Politics today requires a different type of government from the old style embodied by Cianci's iron rule. In well-run U.S. cities, bargaining and negotiation are the norm, and more people are involved in important decisions. The cult of personality that existed in Chicago, Boston, and Los Angeles has given way to reform-minded mayors who foster community leadership and cajole a variety of groups into supporting a particular vision. These new-style executives - Edward Rendell of Philadelphia, Richard Riordan of Los Angeles, and Martin O'Malley of Baltimore - may not have the name recognition of their more colorful predecessors, but their dedication to civic improvement is beyond reproach.
As Providence moves into the post-Cianci era, it will need the help of many people, including members of the Brown community. Academics generate new ideas about economic development, race relations, public health, school reform, and public policymaking. Brown's success is closely tied to that of the city. Historically, the University's presidents have served on community boards and have advised policymakers. It is a way for leaders in higher education to give back to the community and to help the entire area move forward.
Without Cianci's centralized rule, Providence politics will be more chaotic. More groups will be involved in public decision-making. Generating consensus on what the city needs to do will be difficult. But despite the uncertainty of civic life without its colorful mayor, there is absolutely no reason the capital city cannot continue to be a wonderful place to live and learn. All the things that made Providence a destination spot are still in place. It continues to have fine restaurants, theater, museums, and universities. None of these was created by Cianci, and all will endure long after he has left. It is the beauty of the city's renaissance that its progress is not dependent on any one individual but rests on the hard work of many individuals and organizations. As long as people stay united in the goal of moving the city forward, there is no reason the Providence renaissance cannot endure and even move on to greater success.
Darrell M. West, the John Hazen White Professor of Public Policy and Political Science, is director of Brown's A. Alfred Taubman Center for Public Policy.

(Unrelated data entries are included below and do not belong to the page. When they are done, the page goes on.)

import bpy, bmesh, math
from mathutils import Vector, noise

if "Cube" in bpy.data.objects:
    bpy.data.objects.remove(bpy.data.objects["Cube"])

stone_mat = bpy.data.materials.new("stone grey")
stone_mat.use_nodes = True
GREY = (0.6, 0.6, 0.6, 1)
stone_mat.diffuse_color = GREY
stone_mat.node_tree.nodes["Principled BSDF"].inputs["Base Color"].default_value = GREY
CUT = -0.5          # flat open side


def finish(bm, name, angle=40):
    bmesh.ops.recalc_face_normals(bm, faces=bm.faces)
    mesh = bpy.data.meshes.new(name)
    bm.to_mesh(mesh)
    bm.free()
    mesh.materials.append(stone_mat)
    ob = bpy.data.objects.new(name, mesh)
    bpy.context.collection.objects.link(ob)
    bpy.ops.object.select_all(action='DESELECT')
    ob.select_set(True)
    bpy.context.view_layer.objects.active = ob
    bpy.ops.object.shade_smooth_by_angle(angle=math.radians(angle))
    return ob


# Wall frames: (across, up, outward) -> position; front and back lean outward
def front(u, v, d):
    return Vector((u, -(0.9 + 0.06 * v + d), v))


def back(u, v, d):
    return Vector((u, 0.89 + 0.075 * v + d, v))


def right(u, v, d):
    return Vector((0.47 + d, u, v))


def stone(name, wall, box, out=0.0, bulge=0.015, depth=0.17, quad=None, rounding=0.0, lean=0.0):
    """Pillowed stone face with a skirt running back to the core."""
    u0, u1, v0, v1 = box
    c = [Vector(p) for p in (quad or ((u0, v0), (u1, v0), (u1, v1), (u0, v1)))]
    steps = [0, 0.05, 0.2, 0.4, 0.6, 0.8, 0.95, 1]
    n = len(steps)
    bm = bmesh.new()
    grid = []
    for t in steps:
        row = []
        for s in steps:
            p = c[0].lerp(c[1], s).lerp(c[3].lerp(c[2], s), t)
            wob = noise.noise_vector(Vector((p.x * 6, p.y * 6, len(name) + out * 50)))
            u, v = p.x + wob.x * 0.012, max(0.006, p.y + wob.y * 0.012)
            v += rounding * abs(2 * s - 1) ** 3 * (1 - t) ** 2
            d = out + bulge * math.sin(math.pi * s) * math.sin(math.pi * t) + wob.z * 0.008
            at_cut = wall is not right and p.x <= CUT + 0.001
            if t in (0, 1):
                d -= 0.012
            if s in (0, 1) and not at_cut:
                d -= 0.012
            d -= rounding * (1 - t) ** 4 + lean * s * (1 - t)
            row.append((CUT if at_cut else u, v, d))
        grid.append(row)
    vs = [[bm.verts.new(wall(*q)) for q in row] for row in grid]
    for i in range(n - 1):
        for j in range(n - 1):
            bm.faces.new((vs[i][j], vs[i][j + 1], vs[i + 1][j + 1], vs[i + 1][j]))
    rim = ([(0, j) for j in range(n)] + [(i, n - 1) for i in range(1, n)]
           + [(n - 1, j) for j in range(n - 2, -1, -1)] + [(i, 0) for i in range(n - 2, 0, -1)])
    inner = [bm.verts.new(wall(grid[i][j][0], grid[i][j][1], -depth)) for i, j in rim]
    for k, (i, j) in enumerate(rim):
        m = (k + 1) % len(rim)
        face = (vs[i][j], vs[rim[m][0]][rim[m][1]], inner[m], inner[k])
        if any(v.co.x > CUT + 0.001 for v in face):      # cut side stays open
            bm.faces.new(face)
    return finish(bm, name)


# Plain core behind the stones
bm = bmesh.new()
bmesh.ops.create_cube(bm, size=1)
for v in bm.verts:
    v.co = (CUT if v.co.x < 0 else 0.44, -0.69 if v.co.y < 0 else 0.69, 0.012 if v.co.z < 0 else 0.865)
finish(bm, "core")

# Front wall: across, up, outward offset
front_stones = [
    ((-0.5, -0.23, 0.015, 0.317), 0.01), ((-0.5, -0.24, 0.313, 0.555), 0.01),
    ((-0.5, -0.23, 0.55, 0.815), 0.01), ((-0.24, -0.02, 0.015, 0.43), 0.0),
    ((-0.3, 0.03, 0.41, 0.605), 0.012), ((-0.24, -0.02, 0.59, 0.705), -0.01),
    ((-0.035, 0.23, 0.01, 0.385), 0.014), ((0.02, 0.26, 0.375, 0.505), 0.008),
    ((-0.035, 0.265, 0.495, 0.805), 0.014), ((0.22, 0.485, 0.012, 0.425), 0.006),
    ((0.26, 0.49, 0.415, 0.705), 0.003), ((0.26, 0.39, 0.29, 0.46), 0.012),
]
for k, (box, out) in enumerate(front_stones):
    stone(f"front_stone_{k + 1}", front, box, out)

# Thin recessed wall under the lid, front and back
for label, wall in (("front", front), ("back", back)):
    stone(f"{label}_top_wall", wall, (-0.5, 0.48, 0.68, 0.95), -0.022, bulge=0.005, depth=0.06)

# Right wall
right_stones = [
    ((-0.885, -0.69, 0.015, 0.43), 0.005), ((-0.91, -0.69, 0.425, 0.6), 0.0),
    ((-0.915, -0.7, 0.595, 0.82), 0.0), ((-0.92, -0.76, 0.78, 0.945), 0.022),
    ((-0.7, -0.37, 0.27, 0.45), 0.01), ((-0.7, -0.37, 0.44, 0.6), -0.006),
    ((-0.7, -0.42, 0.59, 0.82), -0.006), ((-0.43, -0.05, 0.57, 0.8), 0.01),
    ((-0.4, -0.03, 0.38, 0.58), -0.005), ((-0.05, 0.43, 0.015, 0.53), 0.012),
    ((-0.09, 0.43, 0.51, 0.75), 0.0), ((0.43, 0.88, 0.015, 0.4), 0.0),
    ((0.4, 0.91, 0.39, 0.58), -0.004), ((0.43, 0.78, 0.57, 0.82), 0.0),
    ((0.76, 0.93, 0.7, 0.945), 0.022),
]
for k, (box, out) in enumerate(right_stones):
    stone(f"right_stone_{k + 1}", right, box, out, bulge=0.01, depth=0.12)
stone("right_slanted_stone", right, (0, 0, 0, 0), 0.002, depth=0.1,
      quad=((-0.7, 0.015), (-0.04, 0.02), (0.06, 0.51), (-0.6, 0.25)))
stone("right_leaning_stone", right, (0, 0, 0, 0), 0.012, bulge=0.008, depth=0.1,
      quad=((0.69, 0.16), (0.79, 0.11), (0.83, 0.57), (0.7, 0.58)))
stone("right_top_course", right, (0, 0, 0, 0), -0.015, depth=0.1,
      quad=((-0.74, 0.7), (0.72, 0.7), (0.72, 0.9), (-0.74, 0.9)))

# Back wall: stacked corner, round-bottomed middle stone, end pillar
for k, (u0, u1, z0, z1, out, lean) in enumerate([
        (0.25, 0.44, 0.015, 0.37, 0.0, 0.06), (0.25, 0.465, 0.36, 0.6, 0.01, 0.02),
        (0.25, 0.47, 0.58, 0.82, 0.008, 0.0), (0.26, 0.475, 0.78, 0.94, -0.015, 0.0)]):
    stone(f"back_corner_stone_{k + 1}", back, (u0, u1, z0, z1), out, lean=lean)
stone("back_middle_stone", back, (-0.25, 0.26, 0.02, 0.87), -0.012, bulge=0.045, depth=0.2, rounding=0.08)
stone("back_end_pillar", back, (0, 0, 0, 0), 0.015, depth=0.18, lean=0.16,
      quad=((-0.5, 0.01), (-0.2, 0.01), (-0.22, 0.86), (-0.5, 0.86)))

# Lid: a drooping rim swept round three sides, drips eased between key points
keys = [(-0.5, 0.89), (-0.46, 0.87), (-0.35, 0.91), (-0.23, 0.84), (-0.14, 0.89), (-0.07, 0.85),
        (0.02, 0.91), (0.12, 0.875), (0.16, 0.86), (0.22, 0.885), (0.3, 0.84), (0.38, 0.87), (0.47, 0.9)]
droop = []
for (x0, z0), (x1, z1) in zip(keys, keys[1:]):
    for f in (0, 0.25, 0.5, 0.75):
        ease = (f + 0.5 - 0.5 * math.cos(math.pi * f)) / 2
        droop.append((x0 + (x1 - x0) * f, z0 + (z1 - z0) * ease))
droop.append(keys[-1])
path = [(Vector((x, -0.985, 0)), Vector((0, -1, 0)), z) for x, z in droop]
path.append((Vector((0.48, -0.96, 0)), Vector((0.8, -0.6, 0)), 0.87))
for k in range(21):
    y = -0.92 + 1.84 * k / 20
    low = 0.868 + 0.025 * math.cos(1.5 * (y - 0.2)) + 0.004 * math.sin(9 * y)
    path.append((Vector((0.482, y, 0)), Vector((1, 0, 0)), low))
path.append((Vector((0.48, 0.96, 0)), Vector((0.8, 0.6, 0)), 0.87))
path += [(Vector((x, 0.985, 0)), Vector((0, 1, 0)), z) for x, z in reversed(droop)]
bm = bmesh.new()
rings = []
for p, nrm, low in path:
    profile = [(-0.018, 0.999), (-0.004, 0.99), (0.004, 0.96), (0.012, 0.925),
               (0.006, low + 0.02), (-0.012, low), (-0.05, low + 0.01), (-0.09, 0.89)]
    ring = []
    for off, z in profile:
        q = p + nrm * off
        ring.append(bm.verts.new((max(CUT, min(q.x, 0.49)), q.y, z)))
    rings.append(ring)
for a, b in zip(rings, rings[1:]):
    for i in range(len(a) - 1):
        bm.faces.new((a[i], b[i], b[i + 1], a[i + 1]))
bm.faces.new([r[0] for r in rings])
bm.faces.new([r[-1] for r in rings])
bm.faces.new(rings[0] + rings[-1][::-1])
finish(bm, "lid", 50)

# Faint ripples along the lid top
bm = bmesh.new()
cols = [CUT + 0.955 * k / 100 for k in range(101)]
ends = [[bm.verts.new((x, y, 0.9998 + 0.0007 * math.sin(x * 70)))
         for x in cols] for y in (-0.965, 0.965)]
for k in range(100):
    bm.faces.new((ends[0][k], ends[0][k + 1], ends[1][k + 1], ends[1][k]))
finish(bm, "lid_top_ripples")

His most recent book is Celebrity Politics (Prentice-Hall, 2002).